While I doubt the existence of a “smoking gun,” the circumstantial evidence we might look for in the delayed files could show a correlation between Lee Harvey Oswald’s activities in New Orleans and Mexico City in the late summer and fall of 1963 and CIA covert operations that were occurring at that time.
In a lawsuit filed Wednesday in Washington, D.C. federal court, Hardway, Lopez and Blakey say they filed a Freedom of Information Act request in May, requesting “201 files” or “soft files” on themselves.201s are a set of documents held by the U.S government on members of the government or military. The file usually contains information describing a person’s military and civilian education history, and can also include personal details like home records or records of awards the person has received.
Dan and I will be talking with Bob Baer, the ex-CIA officer who is host of the History Channel’s docu-series “JFK Declassified.” The conversation happens at 11:30 ET on Fernand Amandi’s talk radio show in Miami
I was very impressed with some of the careful recalling and recording of detail in the book about some of Veciana’s activities. The detail adds to Veciana’s general credibility. That holds true through the first six chapters, and, in part, the last three. Some of those details give possible further confirmation of an association with Phillips.
In a new sworn declaration filed in federal court, former JFK investigator Dan Hardway tells the story of how the CIA stonewalled him and other investigators for the House Select Committee of Assassinations in 1978.
Hardway’s first-person story is the most vivid and powerful account of how the CIA obstructed Congress’s attempt to investigate JFK’s assassination in 1978 since Gaeton Fonzi’s book, The Last Investigation. Hardway adds new detail to the story Fonzi told by detailing the obstructionist tactics of George Joannides that he personally experienced.
On our third podcast (now downloadable!) featuring analysis and discussion of topics relevant to the study of President Kennedy’s assassination including: the 48th anniversary of Robert Kennedy’s assassination, Jeff Morley’s new ebook, CIA & JFK, and his next book on James Jesus Angleton (2017). We also delved into Dan Hardway’s remarkable declaration and his recent articles at aarclibrary.org and 2017JFK.org.

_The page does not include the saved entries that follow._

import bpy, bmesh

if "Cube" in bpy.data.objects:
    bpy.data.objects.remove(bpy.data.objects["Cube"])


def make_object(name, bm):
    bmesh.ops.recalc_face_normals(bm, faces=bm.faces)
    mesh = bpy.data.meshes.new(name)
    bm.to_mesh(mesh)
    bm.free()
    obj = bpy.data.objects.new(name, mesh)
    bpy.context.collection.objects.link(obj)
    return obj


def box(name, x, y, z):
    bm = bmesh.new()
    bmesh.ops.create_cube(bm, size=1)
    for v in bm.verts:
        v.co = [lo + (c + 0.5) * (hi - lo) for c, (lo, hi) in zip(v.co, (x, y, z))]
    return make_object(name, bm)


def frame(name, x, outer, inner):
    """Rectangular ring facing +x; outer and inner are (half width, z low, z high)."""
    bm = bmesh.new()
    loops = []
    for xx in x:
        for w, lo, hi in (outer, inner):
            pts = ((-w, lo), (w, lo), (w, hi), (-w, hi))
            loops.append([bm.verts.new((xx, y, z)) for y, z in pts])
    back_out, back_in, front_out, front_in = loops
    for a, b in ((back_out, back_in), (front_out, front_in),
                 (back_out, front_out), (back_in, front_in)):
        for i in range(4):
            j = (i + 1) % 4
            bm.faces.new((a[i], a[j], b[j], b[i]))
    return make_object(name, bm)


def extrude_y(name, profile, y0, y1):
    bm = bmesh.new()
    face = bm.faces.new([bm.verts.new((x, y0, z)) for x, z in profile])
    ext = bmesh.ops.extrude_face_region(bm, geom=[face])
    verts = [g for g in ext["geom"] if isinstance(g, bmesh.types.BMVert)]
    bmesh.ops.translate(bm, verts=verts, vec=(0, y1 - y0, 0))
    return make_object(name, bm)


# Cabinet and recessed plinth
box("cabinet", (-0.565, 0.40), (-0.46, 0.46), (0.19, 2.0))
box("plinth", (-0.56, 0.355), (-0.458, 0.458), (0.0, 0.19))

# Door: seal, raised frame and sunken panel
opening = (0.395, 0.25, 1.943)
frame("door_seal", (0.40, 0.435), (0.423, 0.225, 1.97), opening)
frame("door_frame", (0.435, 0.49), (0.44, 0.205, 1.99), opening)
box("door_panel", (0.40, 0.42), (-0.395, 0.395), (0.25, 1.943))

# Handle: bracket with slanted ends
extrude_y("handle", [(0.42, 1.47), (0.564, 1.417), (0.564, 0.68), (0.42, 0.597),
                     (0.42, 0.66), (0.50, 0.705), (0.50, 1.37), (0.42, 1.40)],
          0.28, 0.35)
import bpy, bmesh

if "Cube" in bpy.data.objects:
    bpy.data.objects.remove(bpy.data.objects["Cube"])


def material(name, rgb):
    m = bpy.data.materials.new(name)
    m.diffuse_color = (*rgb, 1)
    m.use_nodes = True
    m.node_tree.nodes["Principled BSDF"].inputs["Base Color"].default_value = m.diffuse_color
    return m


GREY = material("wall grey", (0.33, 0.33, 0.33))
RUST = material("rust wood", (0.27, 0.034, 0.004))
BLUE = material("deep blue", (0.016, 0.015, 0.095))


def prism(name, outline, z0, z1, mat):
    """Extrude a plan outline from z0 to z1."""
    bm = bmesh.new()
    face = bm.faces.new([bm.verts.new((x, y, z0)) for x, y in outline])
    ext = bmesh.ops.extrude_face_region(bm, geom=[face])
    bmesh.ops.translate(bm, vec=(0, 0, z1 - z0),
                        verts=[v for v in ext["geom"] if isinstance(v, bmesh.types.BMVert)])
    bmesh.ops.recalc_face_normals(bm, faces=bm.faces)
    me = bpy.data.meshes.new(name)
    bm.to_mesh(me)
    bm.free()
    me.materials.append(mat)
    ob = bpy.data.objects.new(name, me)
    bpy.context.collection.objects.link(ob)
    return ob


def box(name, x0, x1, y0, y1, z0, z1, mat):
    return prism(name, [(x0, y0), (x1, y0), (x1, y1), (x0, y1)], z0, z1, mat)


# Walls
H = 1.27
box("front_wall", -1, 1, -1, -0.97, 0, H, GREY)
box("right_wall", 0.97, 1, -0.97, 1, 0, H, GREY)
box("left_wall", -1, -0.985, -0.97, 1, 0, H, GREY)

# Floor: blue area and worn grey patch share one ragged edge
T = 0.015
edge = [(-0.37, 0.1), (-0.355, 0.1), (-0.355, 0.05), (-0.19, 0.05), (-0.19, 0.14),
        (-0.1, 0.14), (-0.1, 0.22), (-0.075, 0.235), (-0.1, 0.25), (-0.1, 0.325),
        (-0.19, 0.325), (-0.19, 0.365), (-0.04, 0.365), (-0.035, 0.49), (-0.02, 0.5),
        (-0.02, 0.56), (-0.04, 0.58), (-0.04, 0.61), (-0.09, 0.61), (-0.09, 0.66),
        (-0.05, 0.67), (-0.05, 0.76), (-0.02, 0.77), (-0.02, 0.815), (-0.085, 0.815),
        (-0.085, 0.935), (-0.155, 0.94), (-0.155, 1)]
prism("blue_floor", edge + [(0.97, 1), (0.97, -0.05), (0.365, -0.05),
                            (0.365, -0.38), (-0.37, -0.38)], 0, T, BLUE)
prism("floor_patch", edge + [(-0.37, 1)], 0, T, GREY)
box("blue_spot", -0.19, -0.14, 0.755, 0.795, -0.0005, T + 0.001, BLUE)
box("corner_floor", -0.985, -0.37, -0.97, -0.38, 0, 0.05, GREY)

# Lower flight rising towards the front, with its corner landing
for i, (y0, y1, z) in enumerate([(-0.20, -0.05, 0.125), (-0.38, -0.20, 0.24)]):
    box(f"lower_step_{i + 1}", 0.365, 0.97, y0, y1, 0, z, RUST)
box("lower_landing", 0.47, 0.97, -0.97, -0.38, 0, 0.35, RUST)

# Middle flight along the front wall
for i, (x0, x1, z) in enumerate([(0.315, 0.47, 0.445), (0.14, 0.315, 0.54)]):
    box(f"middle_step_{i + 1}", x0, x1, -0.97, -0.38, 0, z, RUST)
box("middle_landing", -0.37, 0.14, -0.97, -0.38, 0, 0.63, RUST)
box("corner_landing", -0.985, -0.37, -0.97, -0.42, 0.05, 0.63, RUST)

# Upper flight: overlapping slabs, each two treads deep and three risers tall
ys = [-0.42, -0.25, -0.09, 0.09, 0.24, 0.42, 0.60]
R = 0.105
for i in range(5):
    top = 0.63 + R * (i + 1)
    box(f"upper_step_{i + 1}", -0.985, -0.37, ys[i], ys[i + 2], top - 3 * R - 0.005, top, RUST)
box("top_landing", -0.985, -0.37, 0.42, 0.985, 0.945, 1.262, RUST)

Jacob Carter, millennial author, wants his generation to know and care about the JFK assassination story. The result is “Before History Dies,” an introduction to the debate over the causes of JFK’s death via interviews with thoughtful people who hold diverse opinions on the subject.
They include: Anthony Summers, David Talbot, Dan Hardway, Marie Fonzi, Dale K. Myers, Max Holland, Judge John R. Tunheim, and Gerald Posner.
I’m not unbiased because I am interviewed too, and because Carter is the social media manager for JFK Facts and a friend. Nonetheless, I have to say this is not just an excellent introduction to the JFK story. Its a model for people of any age for how to think about the JFK story: with humility, tranquility, and courage.
Dan Hardway offers another gem of historic audio to our discussion of how Allen Dulles came to be named to the Warren Commission. He cites this phone call that President Johnson made to Allen Dulles on November 29, 1963, informing him he would be on the Commission.
“Initially, the CIA was cooperating — we had no reason to think that they weren’t… [It was] when we started pushing… on investigating the disinformation efforts after the assassination, and realizing that I could tie just about every single disinformation effort directly back to David Phillips, that George Joannides gets involved.”—Dan Hardway.
Ed Lopez, former JFK investigator, has some questions
“It was time to fight one last time to ascertain what happened to JFK and to our investigation into his assassination,” [Ed] Lopez, who is now the chief counsel for a school district in Rochester, N.Y., said in an interview.
He is joined in the effort by two other former investigators, researcher Dan Hardway and G. Robert Blakey, the panel’s staff director.